“…touched by Beijing’s outspoken geopolitical interest in the region and tempted by the opportunity to use China as leverage against Brussels, Central and Eastern European countries failed to consider that they could make good use of some leverage against China as well. If CEE countries might be able to overcome their internal divisions and their innate passivity within the 16+1 cooperation dominated by Chinese initiatives, their foreign policy toolkit could enable them to reach better deals with China, and constrain Beijing in exploiting them at the expense of European foreign policy,” writes Dániel Hegedüs.

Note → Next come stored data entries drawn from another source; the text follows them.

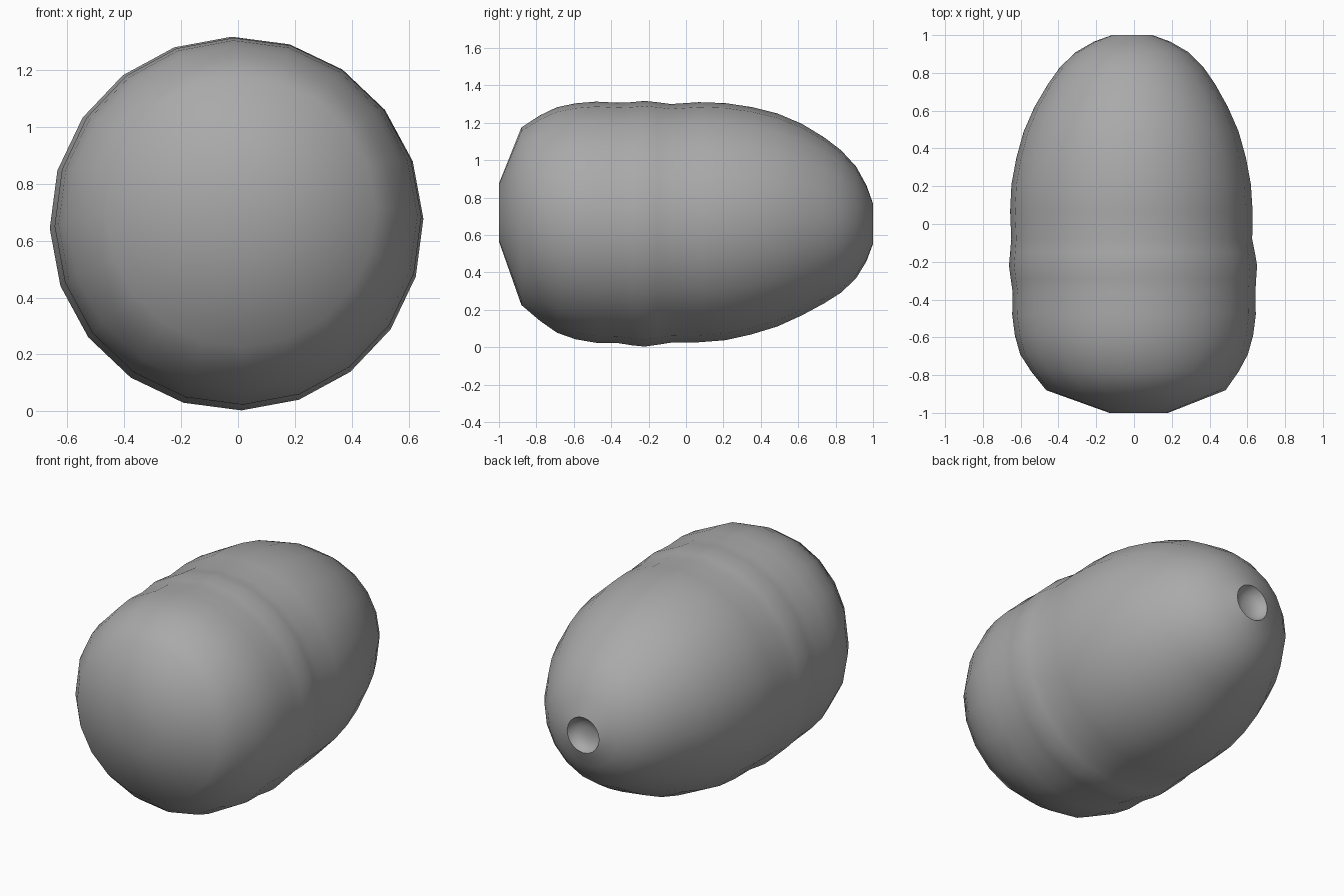
import bpy, bmesh, math

cube = bpy.data.objects.get("Cube")
if cube:
    bpy.data.objects.remove(cube, do_unlink=True)

# One plain grey for the whole shell
grey = bpy.data.materials.new("mid grey")
grey.use_nodes = True
tone = (0.4, 0.4, 0.4, 1)
grey.diffuse_color = tone
grey.node_tree.nodes["Principled BSDF"].inputs["Base Color"].default_value = tone

SIDES = 20
TURN = math.radians(1.5)


def lathe(name, profile):
    """Revolve (y, radius, centre x, centre z) stations around the long axis."""
    bm = bmesh.new()
    rings = []
    for y, r, cx, cz in profile:
        ring = []
        for i in range(SIDES):
            a = TURN + math.tau * i / SIDES
            ring.append(bm.verts.new((cx + r * math.sin(a), y, cz - r * math.cos(a))))
        rings.append(ring)
    for lower, upper in zip(rings, rings[1:]):
        for i in range(SIDES):
            j = (i + 1) % SIDES
            bm.faces.new((lower[i], lower[j], upper[j], upper[i]))
    # Close both ends with fans to a centre point
    for ring, (y, r, cx, cz) in ((rings[0], profile[0]), (rings[-1], profile[-1])):
        tip = bm.verts.new((cx, y, cz))
        for i in range(SIDES):
            bm.faces.new((ring[i], ring[(i + 1) % SIDES], tip))
    bmesh.ops.recalc_face_normals(bm, faces=bm.faces)
    mesh = bpy.data.meshes.new(name)
    bm.to_mesh(mesh)
    bm.free()
    mesh.materials.append(grey)
    obj = bpy.data.objects.new(name, mesh)
    bpy.context.collection.objects.link(obj)
    bpy.ops.object.select_all(action='DESELECT')
    obj.select_set(True)
    bpy.context.view_layer.objects.active = obj
    bpy.ops.object.shade_smooth_by_angle(angle=math.radians(50))
    return obj


# Blunt front, slightly tilted off the axis
front = [(-1.0, 0.155, 0.025, 0.72), (-0.88, 0.475, 0.01, 0.70),
         (-0.78, 0.55, 0.005, 0.69), (-0.69, 0.603, 0.0, 0.68),
         (-0.59, 0.631, 0.0, 0.673), (-0.48, 0.645, 0.0, 0.668)]

# Shallow swelling between two faint grooves
waist = [(-0.36, 0.643, 0.0, 0.664), (-0.29, 0.65, -0.003, 0.66),
         (-0.22, 0.657, -0.005, 0.66), (-0.15, 0.648, -0.008, 0.661),
         (-0.08, 0.638, -0.012, 0.662)]

# Egg-shaped rear
rear = [(0.07, 0.642, -0.014, 0.668), (0.21, 0.634, -0.015, 0.671),
        (0.35, 0.608, -0.015, 0.676), (0.49, 0.569, -0.015, 0.68),
        (0.62, 0.512, -0.015, 0.682), (0.74, 0.443, -0.013, 0.678),
        (0.83, 0.38, -0.012, 0.672), (0.91, 0.298, -0.01, 0.667),
        (0.965, 0.203, -0.01, 0.662), (1.0, 0.107, -0.01, 0.66)]

# Round dimple in the rear tip
dimple = [(0.972, 0.094, -0.01, 0.66), (0.952, 0.065, -0.01, 0.66),
          (0.943, 0.03, -0.01, 0.66)]

lathe("rounded_shell", front + waist + rear + dimple)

In Visegrad countries, decision makers prefer their historical favourites – coal and nuclear – to renewable sources and energy efficiency. The EU is now the only active and forceful agent that could help the situation, writes Ada Ámon.
Dynamics of cooperation in the V4+Ukraine format lost pace in the last two years and Kyiv puts hopes into the recently started Slovak V4 Presidency to change it. But Ukraine should understand better how the V4 acts and what the cooperation mechanisms and partners potential are, writes Hennadiy Maksak.
The fact that Poland, the Czech Republic or Hungary are moving away from the EU, pushing themselves to its margin, is of great importance to Ukraine. After all, Kyiv would like to be as close to the united Europe as possible – Kateryna Zarembo, deputy director at the New Europe Centre tells EURACTIV.pl.